SASE solutions also fit nicely into efforts by organizations to automate their security operations. Application programming interfaces offered by SASE component providers enable the direct integration of SASE tools with security orchestration, automation and response platforms. This allows both internet-based tools and on-premises security devices to play a role in the organization’s automated responses to changing cybersecurity circumstances. By working cooperatively with other security tools, SASE components provide IT teams and security leaders with both enhanced visibility into their current security posture and rapid response capabilities when things go wrong.

The future of SASE deployments is bright. As these technologies mature, organizations should expect to see even greater benefits from their security ecosystems. SASE components will likely offer even tighter integrations with identity providers that help enable zero-trust initiatives. Security teams should also expect to see enhanced integrations with mobile device management and other security configuration tools, providing centralized and robust control of both devices and the network connections that serve them.

Story by:

Phillip McClure, a senior IT professional with over 35 years of experience in a variety of disciplines at both staff and management levels. He specializes in architecting, implementing, and managing complex multi-vendor enterprise network and security infrastructures. As a solution architect for CDW, Phillip collaborates with customers to build a strategic vision for their network and security frameworks that enables cost-effective, secure, reliable and scalable services.  Phillip’s networking vendor experience includes Aruba, Cisco, Meraki, Juniper and Extreme wired, wireless, WAN and management solutions as well as Cisco, Check Point and Palo Alto security solutions. He holds numerous manufacturer and industry networking and security certifications. Before joining CDW in 2019, Phillip was a Principal Network Security Architect for over 17 years working with clients in the DoD; state, and local government; K-12; higher education; healthcare; and financial sectors on network, network security and security compliance projects. Phillip’s previous roles include Principal Solutions Architect for Enterasys Networks; and Assistant VP - Data Communications, Mainframe and Distributed Systems for Citizens Financial Group.

Pete Schepers, who has been with CDW for more than 13 years and has worked in roles on the Professional Services side of CDW and most recently as a Secure Network Access Solution Architect.

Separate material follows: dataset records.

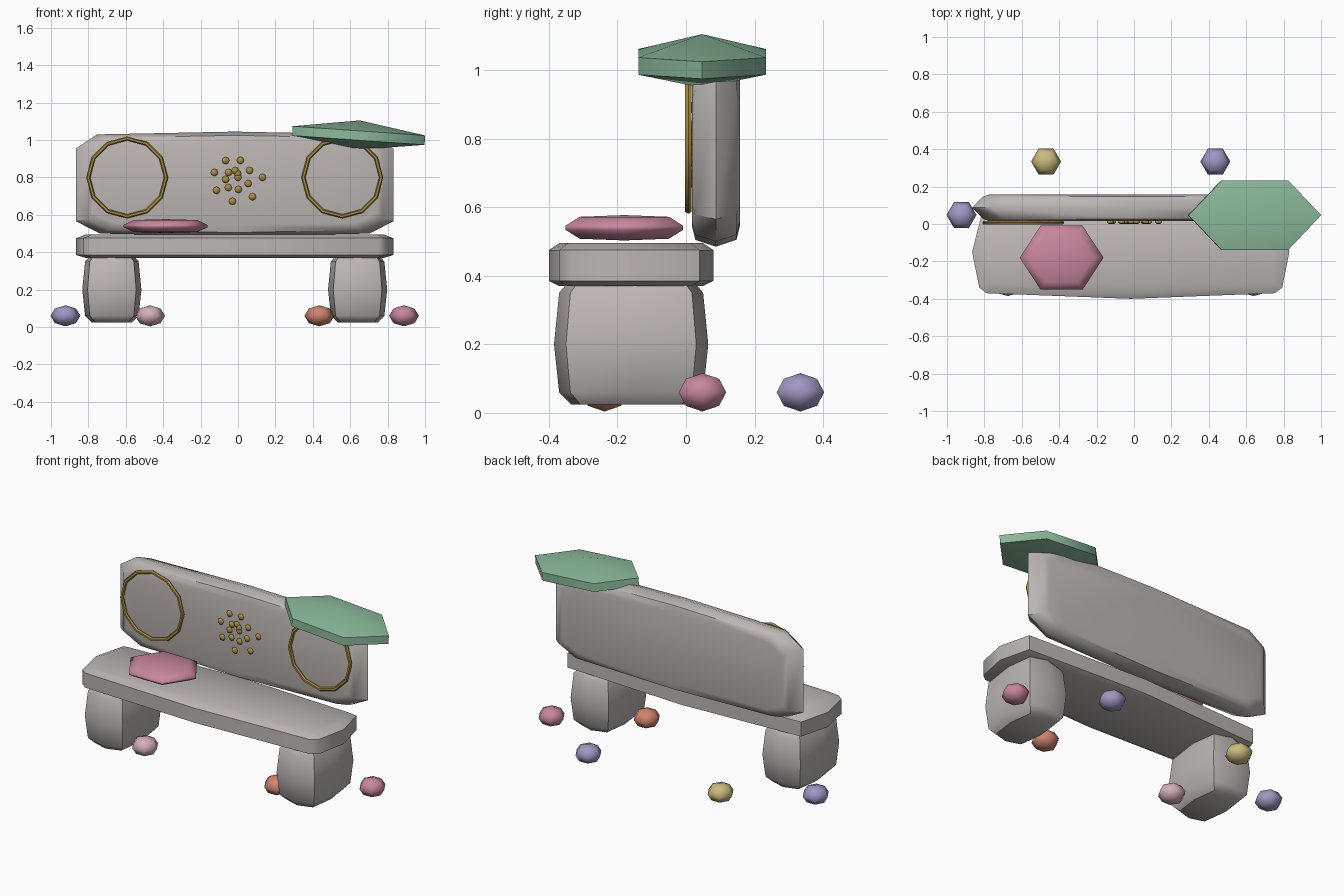
import bpy
import bmesh
from math import cos, sin, pi, radians
from mathutils import Matrix, Vector

cube = bpy.data.objects.get("Cube")
if cube:
    bpy.data.objects.remove(cube, do_unlink=True)


def material(name, *rgb):
    m = bpy.data.materials.new(name)
    m.use_nodes = True
    m.diffuse_color = (*rgb, 1)
    m.node_tree.nodes["Principled BSDF"].inputs["Base Color"].default_value = (*rgb, 1)
    return m


STONE = material("warm grey stone", 0.50, 0.47, 0.45)
GREEN = material("sage green", 0.26, 0.49, 0.33)
ROSE = material("rose", 0.58, 0.24, 0.34)
LAVENDER = material("lavender", 0.35, 0.31, 0.55)
GOLD = material("dark gold", 0.42, 0.27, 0.05)
YELLOW = material("straw yellow", 0.60, 0.50, 0.21)
CORAL = material("coral", 0.62, 0.23, 0.15)
BLUSH = material("blush pink", 0.66, 0.43, 0.47)

CX = -0.0175  # centre line of the bench


def loft(name, rings, mat, matrix=Matrix(), angle=40):
    """Skin a stack of rings; a ring of one point closes to a tip."""
    bm = bmesh.new()
    loops = [[bm.verts.new(matrix @ Vector(p)) for p in ring] for ring in rings]
    for a, b in zip(loops, loops[1:]):
        n = max(len(a), len(b))
        for i in range(n):
            j = (i + 1) % n
            quad = [a[i % len(a)], a[j % len(a)], b[j % len(b)], b[i % len(b)]]
            bm.faces.new(list(dict.fromkeys(quad)))
    for end in (loops[0], loops[-1]):
        if len(end) > 2:
            bm.faces.new(end)
    bmesh.ops.recalc_face_normals(bm, faces=bm.faces)
    mesh = bpy.data.meshes.new(name)
    bm.to_mesh(mesh)
    bm.free()
    mesh.materials.append(mat)
    obj = bpy.data.objects.new(name, mesh)
    bpy.context.collection.objects.link(obj)
    smooth(obj, angle)
    return obj


def smooth(obj, angle):
    bpy.ops.object.select_all(action="DESELECT")
    obj.select_set(True)
    bpy.context.view_layer.objects.active = obj
    bpy.ops.object.shade_smooth_by_angle(angle=radians(angle))


def worn_block(name, outline, layers, centre, upright=False):
    """Outline stacked in layers of (height, inset along u, inset along v)."""
    us = max(abs(u) for u, v in outline)
    vs = max(abs(v) for u, v in outline)
    rings = []
    for h, iu, iv in layers:
        pts = [(u * (1 - iu / us), v * (1 - iv / vs)) for u, v in outline]
        rings.append([(u, h, v) if upright else (u, v, h) for u, v in pts])
    return loft(name, rings, STONE, Matrix.Translation(centre), 45)


def gem(name, centre, rx, ry, profile, mat, tilt=0.0, angle=65):
    """Six-sided lathe of (radius, height) pairs."""
    rings = []
    for r, z in profile:
        n = 6 if r else 1
        rings.append([(r * rx * cos(i * pi / 3), r * ry * sin(i * pi / 3), z)
                      for i in range(n)])
    place = Matrix.Translation(centre) @ Matrix.Rotation(tilt, 4, "Y")
    return loft(name, rings, mat, place, angle)


# Seat slab
seat = [(-0.77, -0.21), (0, -0.24), (0.77, -0.21), (0.81, -0.18), (0.848, 0.01),
        (0.80, 0.20), (0, 0.24), (-0.80, 0.20), (-0.848, 0.01), (-0.81, -0.18)]
worn_block("seat", seat, [(0.37, 0.05, 0.03), (0.385, 0, 0), (0.475, 0, 0),
                          (0.495, 0.05, 0.03)], (CX, -0.16, 0))

# Backrest slab, bulging at mid thickness
back = [(-0.848, -0.20), (-0.72, -0.265), (0, -0.28), (0.72, -0.265), (0.848, -0.20),
        (0.848, 0.19), (0.735, 0.265), (0, 0.28), (-0.735, 0.265), (-0.848, 0.19)]
worn_block("backrest", back, [(-0.07, 0.09, 0.06), (-0.06, 0.06, 0.02), (0, 0, 0),
                              (0.06, 0.06, 0.02), (0.07, 0.09, 0.06)],
           (CX, 0.087, 0.765), upright=True)

# Stout legs
leg = [(-0.13, -0.19), (0, -0.225), (0.13, -0.19), (0.158, 0),
       (0.13, 0.19), (0, 0.225), (-0.13, 0.19), (-0.158, 0)]
for side, sx in (("right", -1), ("left", 1)):
    worn_block(side + "_leg", leg,
               [(0.025, 0.05, 0.05), (0.06, 0.015, 0.015), (0.2, 0, 0),
                (0.35, 0.015, 0.015), (0.38, 0.04, 0.04)],
               (CX + sx * 0.657, -0.16, 0))

# Cushion and tilted canopy cap
gem("cushion", (-0.387, -0.18, 0.54), 0.224, 0.198,
    [(0, -0.037), (0.76, -0.032), (1, -0.006), (1, 0.006), (0.76, 0.032), (0, 0.037)],
    ROSE)
gem("leaf_cap", (0.645, 0.047, 1.025), 0.355, 0.215,
    [(0, -0.077), (1, -0.026), (1, 0.024), (0, 0.08)], GREEN, radians(4))

# Gold hoops on the backrest
for side, sx in (("right", -1), ("left", 1)):
    bpy.ops.mesh.primitive_torus_add(
        major_segments=12, minor_segments=6, major_radius=0.208, minor_radius=0.011,
        location=(CX + sx * 0.575, 0.007, 0.80), rotation=(pi / 2, 0, 0))
    hoop = bpy.context.object
    hoop.name = side + "_hoop"
    hoop.data.materials.append(GOLD)
    smooth(hoop, 40)

# Spiral of gold studs: turn in degrees, radius
SPIRAL = [(0, 0), (95, 0.02), (113, 0.04), (152, 0.057), (189, 0.067), (226, 0.075),
          (272, 0.064), (329, 0.063), (31, 0.072), (82, 0.092), (126, 0.112),
          (168, 0.129), (211, 0.134), (257, 0.131), (307, 0.129), (0, 0.131)]
STUD = [(0, -1), (0.7, -0.7), (1, 0), (0.7, 0.7), (0, 1)]
for i, (turn, r) in enumerate(SPIRAL):
    a = radians(turn)
    gem(f"stud_{i + 1}", (r * cos(a), 0.011, 0.80 + r * sin(a)), 0.02, 0.012,
        [(pr, pz * 0.02) for pr, pz in STUD], GOLD)

# Ring of pebbles around the bench
PEBBLES = [ROSE, LAVENDER, YELLOW, LAVENDER, BLUSH, CORAL]
for i, mat in enumerate(PEBBLES):
    a = i * pi / 3
    gem(f"pebble_{i + 1}", (CX + 0.905 * cos(a), 0.048 + 0.33 * sin(a), 0.06),
        0.08, 0.08, [(pr, pz * 0.056) for pr, pz in STUD], mat)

Working with professional services allowed Pete to have in depth experience at deploying both small- and large-scale networks across technology spaces. The technologies include security, networking, and wireless. Pete can help customers align business strategies with technology solutions in wired and wireless infrastructure. Pete helps customers create value with IT stakeholders and become a more relevant part of the business. Solutions focus includes security at the edge , SD Wan technologies, and digital transformation.


The percentage of IT professionals who consider application security to be of high importance when enabling remote access

Source:, “Secure Access Service Edge (SASE) Solutions are the Future: Survey Uncovers Organizations’ Security Priorities for Hybrid Working,” July 8, 2021

To learn more about how network security components can help implement SASE architecture, read the white paper “How SASE Can Improve Security” from CDW.


Pete  Schepers

Pete Schepers

CDW Expert
Pete Schepers has been with CDW for more than 13 years and has worked in roles on the Professional Services side of CDW and most recently as a Secure Network Access Solution Architect. Working with professional services allowed Pete to have in depth experience at deploying both small- and large-scale networks across technology spaces. The technologies include security, networking, and wireless.